[[ STORED DATA, beginning ]]

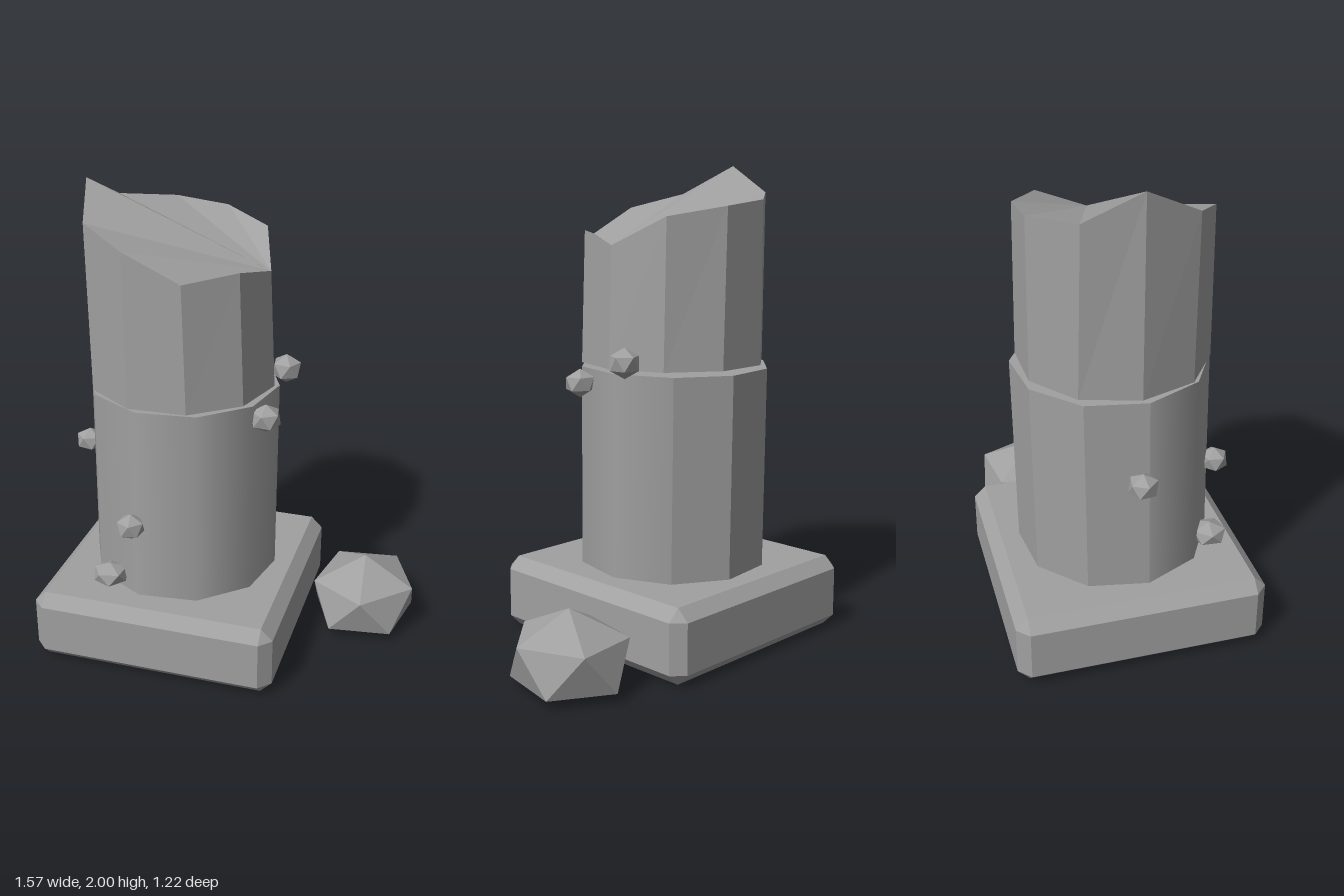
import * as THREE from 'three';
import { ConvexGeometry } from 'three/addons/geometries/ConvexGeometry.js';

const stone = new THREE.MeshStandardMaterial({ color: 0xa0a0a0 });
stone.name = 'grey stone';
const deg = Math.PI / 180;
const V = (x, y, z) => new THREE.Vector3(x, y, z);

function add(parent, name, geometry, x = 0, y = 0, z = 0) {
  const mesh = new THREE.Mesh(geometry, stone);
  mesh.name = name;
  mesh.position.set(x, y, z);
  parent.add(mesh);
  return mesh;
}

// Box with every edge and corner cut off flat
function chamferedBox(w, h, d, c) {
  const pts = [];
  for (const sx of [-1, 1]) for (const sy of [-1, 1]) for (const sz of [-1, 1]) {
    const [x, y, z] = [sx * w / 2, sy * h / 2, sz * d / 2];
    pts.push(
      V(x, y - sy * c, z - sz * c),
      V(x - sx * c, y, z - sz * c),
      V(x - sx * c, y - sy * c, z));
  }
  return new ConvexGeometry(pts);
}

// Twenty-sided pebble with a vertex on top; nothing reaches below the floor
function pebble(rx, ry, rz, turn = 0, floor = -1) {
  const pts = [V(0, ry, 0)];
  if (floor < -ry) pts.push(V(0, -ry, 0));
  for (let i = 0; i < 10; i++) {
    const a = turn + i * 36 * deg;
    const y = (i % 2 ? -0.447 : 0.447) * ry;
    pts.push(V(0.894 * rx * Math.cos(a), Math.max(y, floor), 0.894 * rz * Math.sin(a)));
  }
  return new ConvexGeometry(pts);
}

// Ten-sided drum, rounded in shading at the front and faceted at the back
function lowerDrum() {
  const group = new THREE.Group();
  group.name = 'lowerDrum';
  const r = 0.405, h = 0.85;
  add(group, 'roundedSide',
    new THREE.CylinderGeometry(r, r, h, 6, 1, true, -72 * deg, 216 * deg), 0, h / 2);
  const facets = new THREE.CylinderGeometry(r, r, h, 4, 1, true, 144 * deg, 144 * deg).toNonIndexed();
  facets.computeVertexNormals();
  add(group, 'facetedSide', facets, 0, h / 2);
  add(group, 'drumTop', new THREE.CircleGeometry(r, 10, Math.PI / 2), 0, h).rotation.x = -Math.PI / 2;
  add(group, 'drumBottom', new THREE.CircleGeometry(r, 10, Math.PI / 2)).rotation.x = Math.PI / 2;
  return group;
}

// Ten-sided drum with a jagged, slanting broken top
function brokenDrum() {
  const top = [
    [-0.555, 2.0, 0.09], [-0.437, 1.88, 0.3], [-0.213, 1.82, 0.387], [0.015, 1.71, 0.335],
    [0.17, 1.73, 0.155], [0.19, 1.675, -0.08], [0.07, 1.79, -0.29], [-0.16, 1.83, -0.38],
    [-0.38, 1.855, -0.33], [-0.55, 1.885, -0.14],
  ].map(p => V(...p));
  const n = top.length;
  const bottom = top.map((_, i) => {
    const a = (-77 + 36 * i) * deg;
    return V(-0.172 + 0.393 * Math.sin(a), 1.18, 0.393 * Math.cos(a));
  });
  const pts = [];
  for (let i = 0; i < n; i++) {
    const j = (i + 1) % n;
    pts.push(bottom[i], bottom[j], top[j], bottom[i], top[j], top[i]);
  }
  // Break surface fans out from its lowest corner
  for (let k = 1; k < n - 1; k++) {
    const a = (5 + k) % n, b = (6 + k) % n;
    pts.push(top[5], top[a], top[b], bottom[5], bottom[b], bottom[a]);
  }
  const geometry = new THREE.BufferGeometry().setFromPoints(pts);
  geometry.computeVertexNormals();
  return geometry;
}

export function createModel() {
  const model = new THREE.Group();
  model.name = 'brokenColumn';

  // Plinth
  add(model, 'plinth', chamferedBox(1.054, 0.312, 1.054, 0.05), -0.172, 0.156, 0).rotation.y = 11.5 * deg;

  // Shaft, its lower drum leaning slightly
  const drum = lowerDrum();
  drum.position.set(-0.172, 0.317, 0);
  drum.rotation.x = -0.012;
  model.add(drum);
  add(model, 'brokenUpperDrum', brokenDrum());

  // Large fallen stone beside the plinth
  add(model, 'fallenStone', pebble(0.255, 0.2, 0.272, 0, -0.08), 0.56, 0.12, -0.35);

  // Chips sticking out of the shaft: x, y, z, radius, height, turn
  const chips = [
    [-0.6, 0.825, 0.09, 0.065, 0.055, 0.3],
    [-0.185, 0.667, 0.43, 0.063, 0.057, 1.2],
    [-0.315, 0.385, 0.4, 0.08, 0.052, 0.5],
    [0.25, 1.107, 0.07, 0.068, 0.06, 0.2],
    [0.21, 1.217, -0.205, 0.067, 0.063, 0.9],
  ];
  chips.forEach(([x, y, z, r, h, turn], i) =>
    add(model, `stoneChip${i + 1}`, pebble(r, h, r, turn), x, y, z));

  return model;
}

[[ STORED DATA, end ]]
[[ STORED DATA, beginning ]]

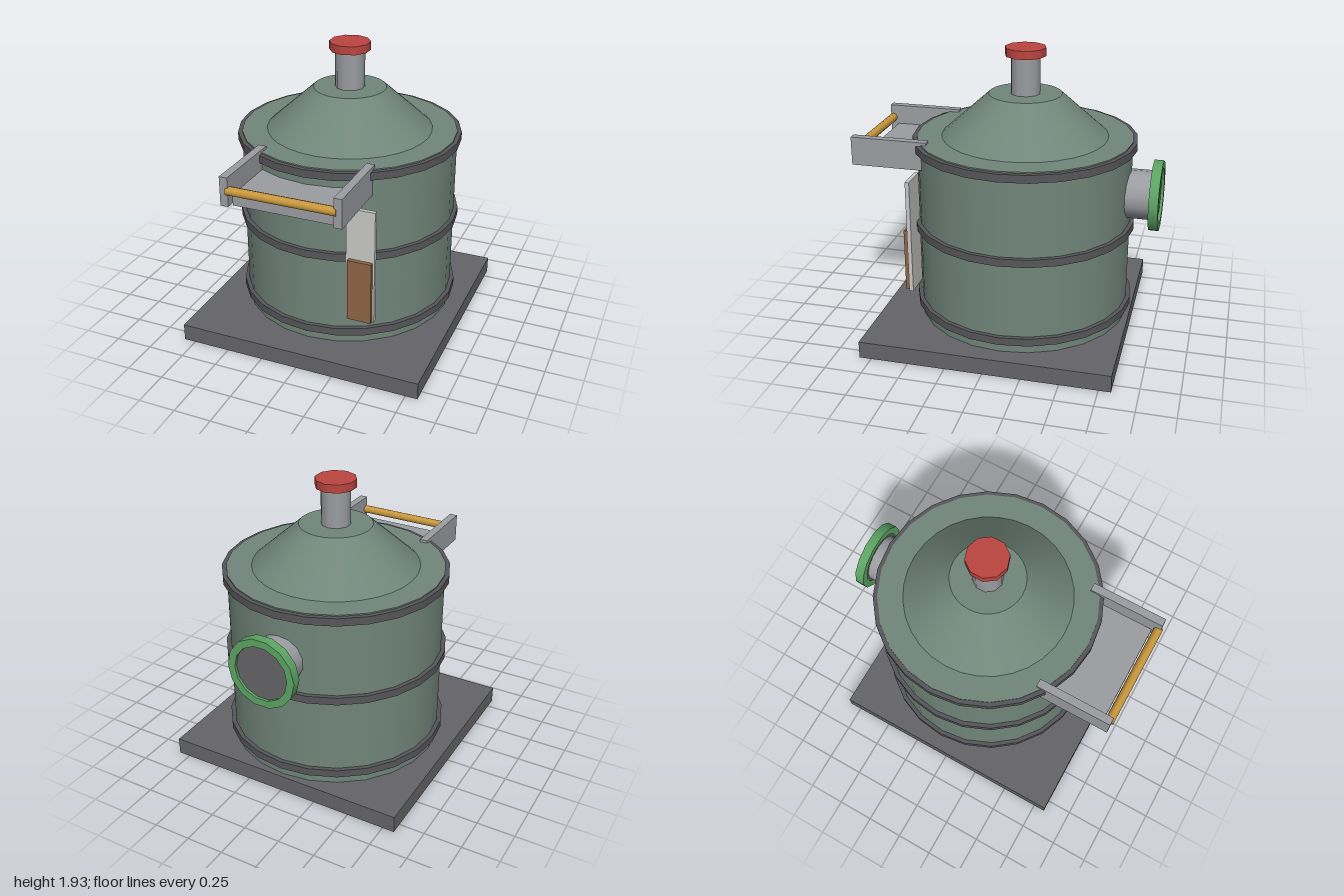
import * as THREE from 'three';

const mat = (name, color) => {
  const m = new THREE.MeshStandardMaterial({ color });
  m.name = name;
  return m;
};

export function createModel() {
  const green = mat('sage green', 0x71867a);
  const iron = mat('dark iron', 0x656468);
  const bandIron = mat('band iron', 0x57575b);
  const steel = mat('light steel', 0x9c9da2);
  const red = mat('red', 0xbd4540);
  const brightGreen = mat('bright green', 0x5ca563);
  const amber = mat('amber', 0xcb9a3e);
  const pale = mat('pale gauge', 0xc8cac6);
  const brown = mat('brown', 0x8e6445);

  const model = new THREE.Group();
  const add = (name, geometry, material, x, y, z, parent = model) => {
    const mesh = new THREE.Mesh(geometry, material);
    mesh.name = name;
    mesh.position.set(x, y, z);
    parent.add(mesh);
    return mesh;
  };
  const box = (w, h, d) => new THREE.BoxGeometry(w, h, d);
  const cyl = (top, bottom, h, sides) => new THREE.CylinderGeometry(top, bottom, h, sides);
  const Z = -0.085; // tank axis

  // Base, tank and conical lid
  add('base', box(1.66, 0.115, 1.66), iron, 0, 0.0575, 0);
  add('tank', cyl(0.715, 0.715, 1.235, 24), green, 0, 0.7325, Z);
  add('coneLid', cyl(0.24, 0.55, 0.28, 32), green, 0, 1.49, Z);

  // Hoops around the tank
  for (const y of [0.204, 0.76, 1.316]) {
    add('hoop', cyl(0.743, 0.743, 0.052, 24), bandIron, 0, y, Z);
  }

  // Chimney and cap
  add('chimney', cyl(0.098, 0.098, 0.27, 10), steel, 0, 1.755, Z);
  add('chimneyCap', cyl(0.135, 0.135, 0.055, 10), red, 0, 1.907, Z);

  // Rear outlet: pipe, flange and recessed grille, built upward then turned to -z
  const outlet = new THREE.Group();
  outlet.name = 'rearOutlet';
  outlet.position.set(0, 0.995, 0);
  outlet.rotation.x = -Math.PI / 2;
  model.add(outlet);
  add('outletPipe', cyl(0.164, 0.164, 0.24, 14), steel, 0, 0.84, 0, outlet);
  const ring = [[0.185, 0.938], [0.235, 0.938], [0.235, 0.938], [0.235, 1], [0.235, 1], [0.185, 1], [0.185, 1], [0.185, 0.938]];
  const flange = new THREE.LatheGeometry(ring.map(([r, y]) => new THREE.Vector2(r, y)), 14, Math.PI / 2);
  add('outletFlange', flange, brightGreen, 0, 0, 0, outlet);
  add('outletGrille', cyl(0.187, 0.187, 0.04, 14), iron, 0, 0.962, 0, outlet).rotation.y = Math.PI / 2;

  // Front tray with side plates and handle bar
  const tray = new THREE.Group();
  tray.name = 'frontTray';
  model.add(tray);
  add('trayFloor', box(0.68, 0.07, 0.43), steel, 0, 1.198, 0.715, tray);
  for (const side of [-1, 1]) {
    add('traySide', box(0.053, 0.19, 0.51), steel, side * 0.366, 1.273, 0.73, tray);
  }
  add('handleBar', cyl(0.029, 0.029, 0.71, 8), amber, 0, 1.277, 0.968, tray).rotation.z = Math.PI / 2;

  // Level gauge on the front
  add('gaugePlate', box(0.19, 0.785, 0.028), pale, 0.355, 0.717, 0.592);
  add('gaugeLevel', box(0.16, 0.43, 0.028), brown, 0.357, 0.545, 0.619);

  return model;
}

[[ STORED DATA, end ]]

Go to the line in the material above that contains "const deg = Math.PI / 180;" and copy exactly from there through the line that contains "new THREE.CylinderGeometry(r, r, h, 6, 1, true, -72", stopping after it.

const deg = Math.PI / 180;
const V = (x, y, z) => new THREE.Vector3(x, y, z);

function add(parent, name, geometry, x = 0, y = 0, z = 0) {
  const mesh = new THREE.Mesh(geometry, stone);
  mesh.name = name;
  mesh.position.set(x, y, z);
  parent.add(mesh);
  return mesh;
}

// Box with every edge and corner cut off flat
function chamferedBox(w, h, d, c) {
  const pts = [];
  for (const sx of [-1, 1]) for (const sy of [-1, 1]) for (const sz of [-1, 1]) {
    const [x, y, z] = [sx * w / 2, sy * h / 2, sz * d / 2];
    pts.push(
      V(x, y - sy * c, z - sz * c),
      V(x - sx * c, y, z - sz * c),
      V(x - sx * c, y - sy * c, z));
  }
  return new ConvexGeometry(pts);
}

// Twenty-sided pebble with a vertex on top; nothing reaches below the floor
function pebble(rx, ry, rz, turn = 0, floor = -1) {
  const pts = [V(0, ry, 0)];
  if (floor < -ry) pts.push(V(0, -ry, 0));
  for (let i = 0; i < 10; i++) {
    const a = turn + i * 36 * deg;
    const y = (i % 2 ? -0.447 : 0.447) * ry;
    pts.push(V(0.894 * rx * Math.cos(a), Math.max(y, floor), 0.894 * rz * Math.sin(a)));
  }
  return new ConvexGeometry(pts);
}

// Ten-sided drum, rounded in shading at the front and faceted at the back
function lowerDrum() {
  const group = new THREE.Group();
  group.name = 'lowerDrum';
  const r = 0.405, h = 0.85;
  add(group, 'roundedSide',
    new THREE.CylinderGeometry(r, r, h, 6, 1, true, -72 * deg, 216 * deg), 0, h / 2);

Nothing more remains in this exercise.